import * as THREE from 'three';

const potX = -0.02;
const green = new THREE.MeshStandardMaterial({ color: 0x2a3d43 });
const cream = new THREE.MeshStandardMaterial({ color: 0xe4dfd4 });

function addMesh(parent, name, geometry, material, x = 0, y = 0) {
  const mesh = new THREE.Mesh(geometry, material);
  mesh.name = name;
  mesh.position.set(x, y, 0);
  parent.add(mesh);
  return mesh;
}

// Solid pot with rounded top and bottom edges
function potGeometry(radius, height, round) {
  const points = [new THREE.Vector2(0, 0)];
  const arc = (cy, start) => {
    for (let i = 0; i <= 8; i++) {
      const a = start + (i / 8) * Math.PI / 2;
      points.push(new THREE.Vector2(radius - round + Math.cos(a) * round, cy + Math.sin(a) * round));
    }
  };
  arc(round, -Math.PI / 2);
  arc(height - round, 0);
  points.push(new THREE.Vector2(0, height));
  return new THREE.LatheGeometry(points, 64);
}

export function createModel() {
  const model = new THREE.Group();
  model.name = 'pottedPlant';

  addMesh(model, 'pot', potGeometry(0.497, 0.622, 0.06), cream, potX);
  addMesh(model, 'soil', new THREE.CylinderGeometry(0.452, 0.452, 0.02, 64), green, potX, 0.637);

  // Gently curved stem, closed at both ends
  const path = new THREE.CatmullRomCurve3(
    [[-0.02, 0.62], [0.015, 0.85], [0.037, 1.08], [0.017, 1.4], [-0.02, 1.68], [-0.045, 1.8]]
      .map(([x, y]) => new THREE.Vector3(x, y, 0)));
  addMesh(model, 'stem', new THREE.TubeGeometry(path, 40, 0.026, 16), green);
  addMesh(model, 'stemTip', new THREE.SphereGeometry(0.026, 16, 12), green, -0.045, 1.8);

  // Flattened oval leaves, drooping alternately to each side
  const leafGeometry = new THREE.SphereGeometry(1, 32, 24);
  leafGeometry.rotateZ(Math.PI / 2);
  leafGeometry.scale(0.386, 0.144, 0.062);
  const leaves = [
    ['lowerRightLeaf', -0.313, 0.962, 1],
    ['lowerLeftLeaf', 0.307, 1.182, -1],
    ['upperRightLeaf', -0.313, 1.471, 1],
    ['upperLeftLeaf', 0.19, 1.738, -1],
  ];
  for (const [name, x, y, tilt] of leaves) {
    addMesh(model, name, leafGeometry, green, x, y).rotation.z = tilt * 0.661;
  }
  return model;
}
________________
→ **Exercise**: Give back exactly the lines running from the line that has "for (const [name, x, y, tilt]" to the end of the entries above.

→ **Written answer**:
  for (const [name, x, y, tilt] of leaves) {
    addMesh(model, name, leafGeometry, green, x, y).rotation.z = tilt * 0.661;
  }
  return model;
}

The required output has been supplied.